This MA aims to introduce you to the issues involved in global cultural heritage management as a foundation for both professional and academic paths. It benefits from Durham University’s unique situation, living and studying within a UNESCO World Heritage Site and examines tangible and intangible heritage from international, national and local perspectives. Durham University established the first ever UNESCO Chair in Archaeological Ethics and Practice in Cultural Heritage, held by Professor Robin Coningham. The degree has strong links with the Durham World Heritage Site and with other local, regional, national and international heritage sites and organisations, many of whom offer placement opportunities.

There are two routes through the MA: the Cultural Heritage Research route which concludes with a dissertation. The Professional Practice Route which concludes with an analytical case study report.

Course modules

Debating Heritage and Museums
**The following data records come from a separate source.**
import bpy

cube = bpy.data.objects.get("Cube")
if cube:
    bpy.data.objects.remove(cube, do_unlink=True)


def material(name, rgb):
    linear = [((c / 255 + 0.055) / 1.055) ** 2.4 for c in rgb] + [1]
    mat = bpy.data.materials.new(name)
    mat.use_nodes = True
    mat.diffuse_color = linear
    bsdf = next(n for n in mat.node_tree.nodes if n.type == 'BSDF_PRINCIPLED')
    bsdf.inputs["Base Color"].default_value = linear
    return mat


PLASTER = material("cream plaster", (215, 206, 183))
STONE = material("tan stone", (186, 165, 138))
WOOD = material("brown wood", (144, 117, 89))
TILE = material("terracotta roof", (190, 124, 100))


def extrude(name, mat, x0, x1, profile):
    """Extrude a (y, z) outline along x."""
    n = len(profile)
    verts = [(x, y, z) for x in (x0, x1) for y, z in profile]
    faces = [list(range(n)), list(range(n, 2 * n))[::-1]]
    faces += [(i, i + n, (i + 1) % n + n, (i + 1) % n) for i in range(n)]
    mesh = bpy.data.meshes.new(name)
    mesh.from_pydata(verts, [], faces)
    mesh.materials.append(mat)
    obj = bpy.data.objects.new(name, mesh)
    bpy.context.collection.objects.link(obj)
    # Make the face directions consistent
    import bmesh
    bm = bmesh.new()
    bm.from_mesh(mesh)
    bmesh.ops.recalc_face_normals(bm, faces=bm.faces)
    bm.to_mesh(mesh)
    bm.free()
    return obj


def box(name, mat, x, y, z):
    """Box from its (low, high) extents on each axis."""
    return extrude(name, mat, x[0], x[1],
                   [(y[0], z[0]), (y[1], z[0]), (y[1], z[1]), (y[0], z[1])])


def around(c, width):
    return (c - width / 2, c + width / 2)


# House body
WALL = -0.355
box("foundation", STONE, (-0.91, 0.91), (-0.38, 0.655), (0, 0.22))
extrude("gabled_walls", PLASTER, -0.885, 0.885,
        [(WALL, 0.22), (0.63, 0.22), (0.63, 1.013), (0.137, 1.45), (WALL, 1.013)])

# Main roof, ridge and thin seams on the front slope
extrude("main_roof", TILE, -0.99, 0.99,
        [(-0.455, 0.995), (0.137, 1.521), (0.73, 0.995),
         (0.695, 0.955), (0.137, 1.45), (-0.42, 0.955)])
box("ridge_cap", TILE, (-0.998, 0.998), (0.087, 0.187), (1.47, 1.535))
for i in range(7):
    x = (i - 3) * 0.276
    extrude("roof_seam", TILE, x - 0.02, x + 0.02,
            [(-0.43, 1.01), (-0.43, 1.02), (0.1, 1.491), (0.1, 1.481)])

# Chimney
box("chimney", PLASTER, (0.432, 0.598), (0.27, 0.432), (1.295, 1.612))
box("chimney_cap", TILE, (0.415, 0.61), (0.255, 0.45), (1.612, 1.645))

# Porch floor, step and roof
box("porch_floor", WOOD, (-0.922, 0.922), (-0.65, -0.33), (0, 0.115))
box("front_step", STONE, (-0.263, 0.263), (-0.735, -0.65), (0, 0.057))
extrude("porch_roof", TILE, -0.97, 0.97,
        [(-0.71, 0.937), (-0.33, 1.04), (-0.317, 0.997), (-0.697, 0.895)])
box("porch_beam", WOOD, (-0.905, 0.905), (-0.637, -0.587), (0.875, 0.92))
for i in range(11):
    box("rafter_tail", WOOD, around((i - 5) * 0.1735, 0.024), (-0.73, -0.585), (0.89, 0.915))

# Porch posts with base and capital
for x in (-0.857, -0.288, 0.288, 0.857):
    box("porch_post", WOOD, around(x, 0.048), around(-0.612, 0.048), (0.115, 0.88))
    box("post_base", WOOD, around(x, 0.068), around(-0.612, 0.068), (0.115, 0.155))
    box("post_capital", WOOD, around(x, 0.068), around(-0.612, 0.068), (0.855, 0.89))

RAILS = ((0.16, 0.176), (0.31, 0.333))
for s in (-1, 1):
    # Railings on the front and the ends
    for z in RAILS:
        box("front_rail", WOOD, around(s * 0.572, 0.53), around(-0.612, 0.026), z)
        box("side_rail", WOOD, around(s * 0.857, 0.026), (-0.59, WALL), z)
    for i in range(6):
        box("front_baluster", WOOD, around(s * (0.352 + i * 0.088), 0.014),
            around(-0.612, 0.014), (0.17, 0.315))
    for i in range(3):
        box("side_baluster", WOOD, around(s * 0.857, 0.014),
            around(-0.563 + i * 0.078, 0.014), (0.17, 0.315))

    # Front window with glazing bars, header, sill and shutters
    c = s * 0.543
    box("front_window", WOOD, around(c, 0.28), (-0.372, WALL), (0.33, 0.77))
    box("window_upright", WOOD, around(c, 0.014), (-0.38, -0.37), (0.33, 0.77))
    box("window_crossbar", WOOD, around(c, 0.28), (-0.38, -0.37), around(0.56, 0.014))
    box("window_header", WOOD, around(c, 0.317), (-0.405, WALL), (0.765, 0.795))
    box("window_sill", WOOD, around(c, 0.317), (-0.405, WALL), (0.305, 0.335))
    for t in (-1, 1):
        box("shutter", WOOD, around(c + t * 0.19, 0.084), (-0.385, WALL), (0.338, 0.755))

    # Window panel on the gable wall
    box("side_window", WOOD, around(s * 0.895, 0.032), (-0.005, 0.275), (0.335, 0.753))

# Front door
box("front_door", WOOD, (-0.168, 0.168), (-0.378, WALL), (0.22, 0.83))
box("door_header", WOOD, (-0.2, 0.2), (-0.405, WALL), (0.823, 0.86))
This joint module is taken by students on the MA programmes in International Cultural Heritage Management and in Museum and Artefact Studies. The emphasis is on student-led debates exploring key issues affecting heritage and museums globally. Topics addressed include defining ‘heritage’ and ‘museums’; contested histories; social, economic and cultural contexts; public engagement; ethical dilemmas; digital heritage. Students are able to develop and challenge shared conceptual frameworks using case-studies from around the world, gain relevant methodological skills to gather, analyse and critically evaluate data and concepts used in the discourse of cultural heritage and develop study and research skills appropriate to heritage studies, including working as reflective practitioners.
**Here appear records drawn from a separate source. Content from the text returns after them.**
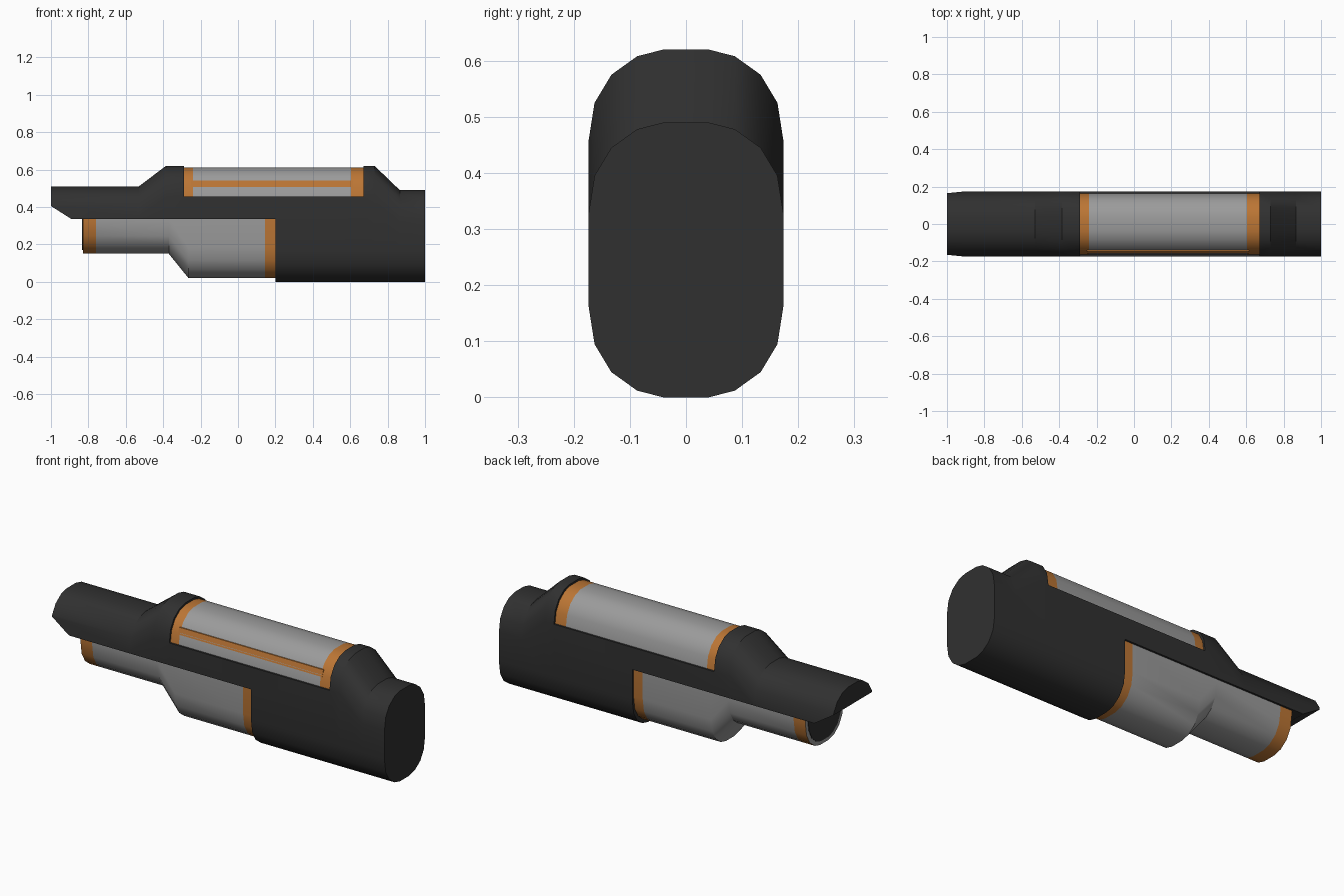
import bpy, bmesh
from mathutils import Vector

if "Cube" in bpy.data.objects:
    bpy.data.objects.remove(bpy.data.objects["Cube"])


def make_mat(name, rgb):
    m = bpy.data.materials.new(name)
    m.diffuse_color = (*rgb, 1)
    m.use_nodes = True
    m.node_tree.nodes["Principled BSDF"].inputs["Base Color"].default_value = m.diffuse_color
    return m


DARK = make_mat("dark_shell", (0.03, 0.03, 0.03))
ORANGE = make_mat("orange_trim", (0.5, 0.18, 0.035))
GREY = make_mat("grey_panel", (0.33, 0.33, 0.33))

# Half of the rounded end: (half width, distance from the apex)
ARC = [(0.174, 0.165), (0.163, 0.095), (0.133, 0.045), (0.087, 0.012), (0.04, 0.0)]


def section(top, bottom, cap=9, floor=-9, s=1.0):
    """Closed capsule outline, optionally cut flat at cap (above) or floor (below)."""
    up = [(y * s, min(top - h, cap)) for y, h in ARC]
    low = [(y * s, max(bottom + h, floor)) for y, h in ARC]
    right = low[::-1] + up
    return right + [(-y, z) for y, z in right[::-1]]


def loft(name, stations, mats, span_mats=None, cut=None):
    """Skin a row of (x, outline) stations; span_mats colours each span."""
    bm = bmesh.new()
    rings = [[bm.verts.new((x, y, z)) for y, z in pts] for x, pts in stations]
    n = len(rings[0])
    for k, (a, b) in enumerate(zip(rings, rings[1:])):
        for i in range(n):
            j = (i + 1) % n
            f = bm.faces.new((a[i], a[j], b[j], b[i]))
            f.material_index = span_mats[k] if span_mats else 0
    bm.faces.new(rings[0][::-1])
    bm.faces.new(rings[-1])
    bmesh.ops.remove_doubles(bm, verts=bm.verts, dist=0.0005)
    bmesh.ops.dissolve_degenerate(bm, edges=bm.edges, dist=0.0005)
    if cut:
        r = bmesh.ops.bisect_plane(bm, geom=bm.verts[:] + bm.edges[:] + bm.faces[:],
                                   plane_co=cut[0], plane_no=cut[1], clear_outer=True)
        edges = [e for e in r["geom_cut"] if isinstance(e, bmesh.types.BMEdge)]
        bmesh.ops.holes_fill(bm, edges=edges, sides=0)
    bmesh.ops.recalc_face_normals(bm, faces=bm.faces)
    me = bpy.data.meshes.new(name)
    bm.to_mesh(me)
    bm.free()
    for m in mats:
        me.materials.append(m)
    ob = bpy.data.objects.new(name, me)
    bpy.context.collection.objects.link(ob)
    bpy.ops.object.select_all(action='DESELECT')
    ob.select_set(True)
    bpy.context.view_layer.objects.active = ob
    bpy.ops.object.shade_smooth_by_angle(angle=0.52)
    return ob


# Main shell: nose, two raised collars, recessed window ledge, deep rear
FL, LEDGE = 0.335, 0.455
loft("main_shell", [
    (-1.0, section(0.51, 0, floor=FL)),
    (-0.53, section(0.51, 0, floor=FL)),
    (-0.385, section(0.62, 0, floor=FL)),
    (-0.29, section(0.62, 0, floor=FL)),
    (-0.29, section(0.62, 0, cap=LEDGE, floor=FL)),
    (0.2, section(0.62, 0, cap=LEDGE, floor=FL)),
    (0.2, section(0.62, 0, cap=LEDGE)),
    (0.67, section(0.62, 0, cap=LEDGE)),
    (0.67, section(0.62, 0)),
    (0.73, section(0.62, 0)),
    (0.865, section(0.49, 0)),
    (1.0, section(0.49, 0)),
], [DARK], cut=(Vector((-1, 0, 0.405)), Vector((-0.07, 0, -0.11))))

# Rounded upper panel with an orange band at each end
win = section(0.61, 0, floor=0.45, s=0.95)
loft("upper_panel", [(x, win) for x in (-0.295, -0.24, 0.605, 0.675)],
     [GREY, ORANGE], [1, 0, 1])

# Orange stripe along the front of the upper panel
stripe = [(-0.1575, 0.506), (-0.1465, 0.541), (-0.138, 0.541), (-0.15, 0.506)]
loft("panel_stripe", [(-0.25, stripe), (0.615, stripe)], [ORANGE])

# Lower barrel, stepping down to a deeper rear part, banded at both ends
thin = section(0.62, 0.15, cap=0.34, s=0.94)
deep = section(0.62, 0.02, cap=0.34, s=0.94)
loft("lower_barrel", [(-0.83, thin), (-0.76, thin), (-0.37, thin), (-0.265, deep),
                      (0.145, deep), (0.205, deep)],
     [GREY, ORANGE], [1, 0, 0, 0, 1])

# Dark plug in the open end of the barrel
plug = section(0.62, 0.17, cap=0.336, s=0.83)
loft("barrel_plug", [(-0.833, plug), (-0.8, plug)], [DARK])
Managing Cultural Heritage in Context (double unit running through two terms):

This module will draw on case studies and seminars from international heritage organisations including World Heritage Sites. You will participate in student-led seminars in which each student will develop a case study including consideration of education and outreach in cultural heritage. It includes management of cultural heritage including strategic planning, financial management and people, collection and site management.
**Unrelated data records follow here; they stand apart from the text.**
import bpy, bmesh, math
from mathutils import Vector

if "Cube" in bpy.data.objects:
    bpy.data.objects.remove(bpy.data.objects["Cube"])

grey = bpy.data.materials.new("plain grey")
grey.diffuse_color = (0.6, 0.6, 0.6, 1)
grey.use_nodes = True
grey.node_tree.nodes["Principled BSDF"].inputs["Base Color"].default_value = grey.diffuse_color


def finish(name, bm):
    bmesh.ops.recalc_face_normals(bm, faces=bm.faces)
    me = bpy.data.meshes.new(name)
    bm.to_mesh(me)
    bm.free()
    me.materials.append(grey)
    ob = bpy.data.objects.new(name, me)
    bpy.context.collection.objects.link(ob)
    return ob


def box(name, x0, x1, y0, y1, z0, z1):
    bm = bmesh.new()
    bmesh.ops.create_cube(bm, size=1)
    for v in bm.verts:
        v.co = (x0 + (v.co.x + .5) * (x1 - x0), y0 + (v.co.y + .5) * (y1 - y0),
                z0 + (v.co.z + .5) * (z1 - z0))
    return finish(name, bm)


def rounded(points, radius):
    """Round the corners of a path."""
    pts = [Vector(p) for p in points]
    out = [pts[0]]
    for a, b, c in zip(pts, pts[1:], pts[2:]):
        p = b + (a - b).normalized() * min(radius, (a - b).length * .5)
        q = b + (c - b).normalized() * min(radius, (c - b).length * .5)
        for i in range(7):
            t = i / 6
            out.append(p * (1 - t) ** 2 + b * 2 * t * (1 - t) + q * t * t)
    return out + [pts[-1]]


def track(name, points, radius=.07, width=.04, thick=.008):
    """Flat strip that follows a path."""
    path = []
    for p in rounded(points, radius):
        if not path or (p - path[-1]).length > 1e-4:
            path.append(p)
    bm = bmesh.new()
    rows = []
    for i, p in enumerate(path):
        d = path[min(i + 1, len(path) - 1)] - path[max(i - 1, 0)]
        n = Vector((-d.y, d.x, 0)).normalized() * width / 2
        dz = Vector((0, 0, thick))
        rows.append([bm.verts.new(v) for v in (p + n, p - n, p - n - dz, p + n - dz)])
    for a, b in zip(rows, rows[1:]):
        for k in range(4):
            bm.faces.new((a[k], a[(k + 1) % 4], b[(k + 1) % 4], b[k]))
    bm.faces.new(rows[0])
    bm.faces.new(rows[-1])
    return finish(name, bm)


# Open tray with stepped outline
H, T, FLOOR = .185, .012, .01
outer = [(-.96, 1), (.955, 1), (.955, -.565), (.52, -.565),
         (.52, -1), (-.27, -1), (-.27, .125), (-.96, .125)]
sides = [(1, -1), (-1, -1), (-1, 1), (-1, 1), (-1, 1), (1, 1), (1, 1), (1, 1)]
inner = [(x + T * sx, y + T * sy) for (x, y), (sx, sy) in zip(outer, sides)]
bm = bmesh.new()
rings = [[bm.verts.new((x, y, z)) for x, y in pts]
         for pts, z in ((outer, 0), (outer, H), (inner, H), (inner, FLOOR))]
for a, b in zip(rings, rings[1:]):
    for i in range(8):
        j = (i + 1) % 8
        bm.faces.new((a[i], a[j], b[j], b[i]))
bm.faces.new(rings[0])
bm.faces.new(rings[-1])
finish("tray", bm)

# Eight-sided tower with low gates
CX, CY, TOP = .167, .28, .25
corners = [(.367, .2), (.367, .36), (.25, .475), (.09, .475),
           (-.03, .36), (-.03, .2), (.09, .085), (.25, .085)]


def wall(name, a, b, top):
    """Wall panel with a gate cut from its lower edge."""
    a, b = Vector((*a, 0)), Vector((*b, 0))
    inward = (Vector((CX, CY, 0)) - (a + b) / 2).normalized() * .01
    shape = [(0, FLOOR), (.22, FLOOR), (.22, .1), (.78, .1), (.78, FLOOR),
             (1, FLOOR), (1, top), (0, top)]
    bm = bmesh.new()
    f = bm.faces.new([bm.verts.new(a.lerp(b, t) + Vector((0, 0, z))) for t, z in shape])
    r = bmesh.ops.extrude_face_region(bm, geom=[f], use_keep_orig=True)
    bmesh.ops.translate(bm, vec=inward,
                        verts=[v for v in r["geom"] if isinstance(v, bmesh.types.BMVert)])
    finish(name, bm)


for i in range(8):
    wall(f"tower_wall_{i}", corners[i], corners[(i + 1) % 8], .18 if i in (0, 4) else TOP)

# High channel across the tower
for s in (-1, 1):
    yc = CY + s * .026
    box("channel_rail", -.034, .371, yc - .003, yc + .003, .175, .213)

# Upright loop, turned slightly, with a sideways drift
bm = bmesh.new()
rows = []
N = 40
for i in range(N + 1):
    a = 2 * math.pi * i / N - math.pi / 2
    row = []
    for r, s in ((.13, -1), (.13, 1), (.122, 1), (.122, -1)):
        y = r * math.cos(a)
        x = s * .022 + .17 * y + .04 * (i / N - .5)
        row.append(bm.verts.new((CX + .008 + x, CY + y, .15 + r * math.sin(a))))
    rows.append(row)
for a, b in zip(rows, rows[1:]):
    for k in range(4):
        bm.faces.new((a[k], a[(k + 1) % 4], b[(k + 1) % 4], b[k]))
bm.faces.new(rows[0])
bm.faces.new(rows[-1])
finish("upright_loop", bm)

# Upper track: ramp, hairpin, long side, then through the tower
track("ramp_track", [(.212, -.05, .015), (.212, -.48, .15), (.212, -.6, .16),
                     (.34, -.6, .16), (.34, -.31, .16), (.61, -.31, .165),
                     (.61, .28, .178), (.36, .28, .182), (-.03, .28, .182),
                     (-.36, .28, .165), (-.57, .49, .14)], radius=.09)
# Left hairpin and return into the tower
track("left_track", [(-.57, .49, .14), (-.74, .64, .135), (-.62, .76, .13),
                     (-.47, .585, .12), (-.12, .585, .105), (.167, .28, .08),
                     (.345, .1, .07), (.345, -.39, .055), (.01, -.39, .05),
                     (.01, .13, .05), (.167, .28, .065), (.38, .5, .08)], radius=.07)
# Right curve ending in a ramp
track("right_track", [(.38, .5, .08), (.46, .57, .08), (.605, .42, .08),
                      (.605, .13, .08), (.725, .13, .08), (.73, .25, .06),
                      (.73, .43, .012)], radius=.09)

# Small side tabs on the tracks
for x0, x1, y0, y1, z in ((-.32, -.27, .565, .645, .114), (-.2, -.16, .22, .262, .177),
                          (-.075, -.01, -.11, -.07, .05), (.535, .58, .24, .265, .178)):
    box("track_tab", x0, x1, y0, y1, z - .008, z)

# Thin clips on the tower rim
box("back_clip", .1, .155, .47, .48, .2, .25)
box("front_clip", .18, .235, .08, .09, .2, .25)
A project-based placement (or equivalent) provides a professional practice element.

Dissertation or Analytical Case Study Report:

The MA concludes with a choice of modules. Students wanting to work in the profession may choose to prepare detailed analytical case study report focusing on a site or heritage organisation of their choice. Students wishing to continue to explore theoretical issues in this complex subject or plan to pursue a career in other contexts, including taking a higher level degree, may choose the Dissertation module.

Graduates from the degree have gone on to work in posts in heritage sites and related organisations ranging from management to funding raising and heritage education to outreach as well as developing careers in allied sectors or going on to PhD studies; see ‘where are they now

Information for international students

All self-financing overseas students are required to pay a £1000 tuition fee deposit if an offer from the Department of Archaeology is accepted. The tuition fee deposit is paid before the University issues a Confirmation of Acceptance to Study (CAS) number, which is required in order to apply for a visa.

Fees and funding

UK students
£10,800 per year
International students
£22,100 per year

All self-financing overseas students are required to pay a £1000 tuition fee deposit if an offer from the Department of Archaeology is accepted. The tuition fee deposit is paid before the University issues a Confirmation of Acceptance to Study (CAS) number, which is required in order to apply for a visa. £500 deposit is also payable by Home/EU applicants if an offer of a place from the Department of Archaeology is accepted.

Scholarships available for 2022 entry will be determined in September 2021. Over 60 scholarships are available, each year. Some scholarships are awarded to more than one person. For further information see the course listing.

Qualification, course duration and attendance options

  • MA
    part time
    24 months
    • Campus-based learningis available for this qualification
    full time
    12 months
    • Campus-based learningis available for this qualification

Course contact details

Name
Enquiries
Email
study@durham.ac.uk